The voices advocating a transition to Self-Driving Vehicles / Autonomous Vehicles / robocars claim they will eliminate '1 million deaths per year'. I have been told there is a 'moral imperative' to use AI for driving because of this. However, as pointed out by @SafeSelfDrive on Twitter, robocars are not a response to user pull or a safety initiative. Robocar started at google, and the motivation for the initiative is somewhat unclear in this interview with Chris Urmson. I am reliably informed that everyone else is just reacting to Google. All in all, there was not an obvious case for this massive investment, despite the crowd now shouting for ending 1million deaths.
Nick Reed of TRL has an interesting piece on robocar safety, pointing out the difficulties of proof by testing. (Of course, test is only part of a safety critical system life cycle). He tells us that in the UK there are 180 million miles between fatal accidents. Vehicles in UK do about 324 billion miles a year (see here). People say they are unhappy with the current driving death toll, so what would be a better number? The EU has a strategic target of halving road fatalities, so let's use that i.e. fatality every 360 million miles. People distinguish voluntary risk (driving) from involuntary risk (being transported) by a factor of 1000, so the target for robocars is a fatality every 360 billion miles i.e. a bit less than one a year in UK. My uninformed guess is that this is the right order of magnitude.
A comparison with rail might help. People now travel about 40 billion miles by rail in the UK (a big increase over recent years). There has been 1 passenger fatality since 2006. Some crude arithmetic: 1 fatality per 10 years, and 40 billion miles p.a. gives us a fatality every 400 billion miles, which isn't so far off the robocar target.
In 2014, there were 315 fatalities on the rail network, 89% of which were suicides. It is important that the boundaries for robocar fatalities are set and monitored appropriately. John Adams has pointed out that, while car occupant fatalities have decreased, pedestrian and cyclist fatalities have increased.
Chris Urmson has this to say about safety criteria:
"But when we think about the rate at which bad things happen, they’re very low. So you know in America, somebody dies in a car accident about 1.15 times per 100 million miles. That’s like 10,000 years of an average person’s driving. So, let’s say the technology is pretty good but not that good.
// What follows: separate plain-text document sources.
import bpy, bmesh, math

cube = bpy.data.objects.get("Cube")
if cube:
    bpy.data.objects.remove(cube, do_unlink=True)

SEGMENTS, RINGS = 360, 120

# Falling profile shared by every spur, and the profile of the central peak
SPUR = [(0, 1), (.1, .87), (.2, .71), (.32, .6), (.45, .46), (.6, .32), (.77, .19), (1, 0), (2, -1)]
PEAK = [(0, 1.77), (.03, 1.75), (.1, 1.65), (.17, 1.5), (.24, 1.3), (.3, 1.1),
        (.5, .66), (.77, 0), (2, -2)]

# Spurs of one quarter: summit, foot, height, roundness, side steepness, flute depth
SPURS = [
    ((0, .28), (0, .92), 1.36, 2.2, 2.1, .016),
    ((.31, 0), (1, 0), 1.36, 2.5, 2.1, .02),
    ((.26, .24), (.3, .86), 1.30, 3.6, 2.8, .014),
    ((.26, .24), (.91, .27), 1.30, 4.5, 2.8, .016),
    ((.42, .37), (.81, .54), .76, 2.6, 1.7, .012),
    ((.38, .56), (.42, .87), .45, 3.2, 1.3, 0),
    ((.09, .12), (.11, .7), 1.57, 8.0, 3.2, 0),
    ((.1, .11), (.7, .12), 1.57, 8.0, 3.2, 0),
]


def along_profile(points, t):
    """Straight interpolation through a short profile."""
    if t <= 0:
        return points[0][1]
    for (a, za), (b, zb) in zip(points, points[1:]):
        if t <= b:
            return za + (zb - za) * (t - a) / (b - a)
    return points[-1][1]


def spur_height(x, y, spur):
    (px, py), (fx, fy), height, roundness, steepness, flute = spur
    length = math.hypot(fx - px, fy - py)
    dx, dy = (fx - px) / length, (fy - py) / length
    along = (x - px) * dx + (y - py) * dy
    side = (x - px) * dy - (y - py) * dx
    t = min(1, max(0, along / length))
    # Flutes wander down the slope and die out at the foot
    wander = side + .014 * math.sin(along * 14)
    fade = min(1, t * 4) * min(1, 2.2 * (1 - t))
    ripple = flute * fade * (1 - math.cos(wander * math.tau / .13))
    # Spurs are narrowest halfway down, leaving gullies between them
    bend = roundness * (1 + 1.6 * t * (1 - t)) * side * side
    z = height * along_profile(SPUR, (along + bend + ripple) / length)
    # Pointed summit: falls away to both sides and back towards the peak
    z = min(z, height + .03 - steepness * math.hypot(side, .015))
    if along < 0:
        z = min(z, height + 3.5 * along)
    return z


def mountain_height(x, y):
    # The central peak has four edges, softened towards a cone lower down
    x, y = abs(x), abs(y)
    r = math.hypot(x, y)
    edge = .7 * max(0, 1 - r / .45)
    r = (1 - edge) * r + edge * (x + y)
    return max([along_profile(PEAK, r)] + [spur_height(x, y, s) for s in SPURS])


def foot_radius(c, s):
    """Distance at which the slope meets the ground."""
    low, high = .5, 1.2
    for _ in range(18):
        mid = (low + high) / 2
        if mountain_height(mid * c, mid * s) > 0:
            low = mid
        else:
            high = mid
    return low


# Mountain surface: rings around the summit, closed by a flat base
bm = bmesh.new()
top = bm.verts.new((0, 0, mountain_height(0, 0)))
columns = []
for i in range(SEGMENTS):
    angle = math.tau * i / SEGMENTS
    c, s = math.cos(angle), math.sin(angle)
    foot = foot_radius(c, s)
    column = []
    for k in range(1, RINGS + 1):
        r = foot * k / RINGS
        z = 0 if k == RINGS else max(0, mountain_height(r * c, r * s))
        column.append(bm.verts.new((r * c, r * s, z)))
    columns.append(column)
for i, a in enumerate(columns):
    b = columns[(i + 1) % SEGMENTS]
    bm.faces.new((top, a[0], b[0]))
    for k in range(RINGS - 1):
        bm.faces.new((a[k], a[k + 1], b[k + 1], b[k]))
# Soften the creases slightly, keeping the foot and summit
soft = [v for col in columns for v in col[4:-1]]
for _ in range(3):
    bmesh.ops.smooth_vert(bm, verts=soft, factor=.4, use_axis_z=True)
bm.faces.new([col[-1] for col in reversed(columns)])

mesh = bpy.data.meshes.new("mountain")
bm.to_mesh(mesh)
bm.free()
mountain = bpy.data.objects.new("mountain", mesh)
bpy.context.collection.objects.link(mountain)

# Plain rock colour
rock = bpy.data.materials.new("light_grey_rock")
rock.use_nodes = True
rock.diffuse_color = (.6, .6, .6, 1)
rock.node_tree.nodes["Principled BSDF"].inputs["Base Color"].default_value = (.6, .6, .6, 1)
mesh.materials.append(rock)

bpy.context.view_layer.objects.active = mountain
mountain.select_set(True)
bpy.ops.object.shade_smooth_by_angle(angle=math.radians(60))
You know, someone dies once every 50 million miles. We’re going to have twice as many accidents and fatalities on the roads on average, but for any one individual they could go a lifetime, many lifetimes before they ever see that. So that experience with the technology and kind of becoming falsely comfortable with the safety of it is one of the challenges they face."
Talking about doubling the accident rate is rather different to the breathless hype from the million deaths a year crowd.
In a dazzling piece about driving in India, Alex Roy says:
"Because in the absence of a technical or regulatory definition of “safety”, manufacturers—who have invested billions in self-driving—will be forced to decide what level of self-driving is safe enough to bring to market, and market it.
The mobility industry and clickbait media supporting it are almost totally invested in the concept of the Zero Day, the day when self-driving cars reach a mystical tipping point and “take over the world,” which I also refer to as the Autonomotive Singularity. The truth is that their utopian, winner-takes-all narrative is no more than a velveteen vision of good intentions guided (and blinded) by ham-fisted profit."
The idea of manufacturers setting their own safety criteria based on marketing does not appeal to me one bit.
The right approach in the UK is, of course, an ALARP safety case with a good understanding of 'grossly disproportionate costs', supported by use of appropriate standards. A decent profile audit against Automotive SPiCE would help.
Posted by BrianSJ at 14:59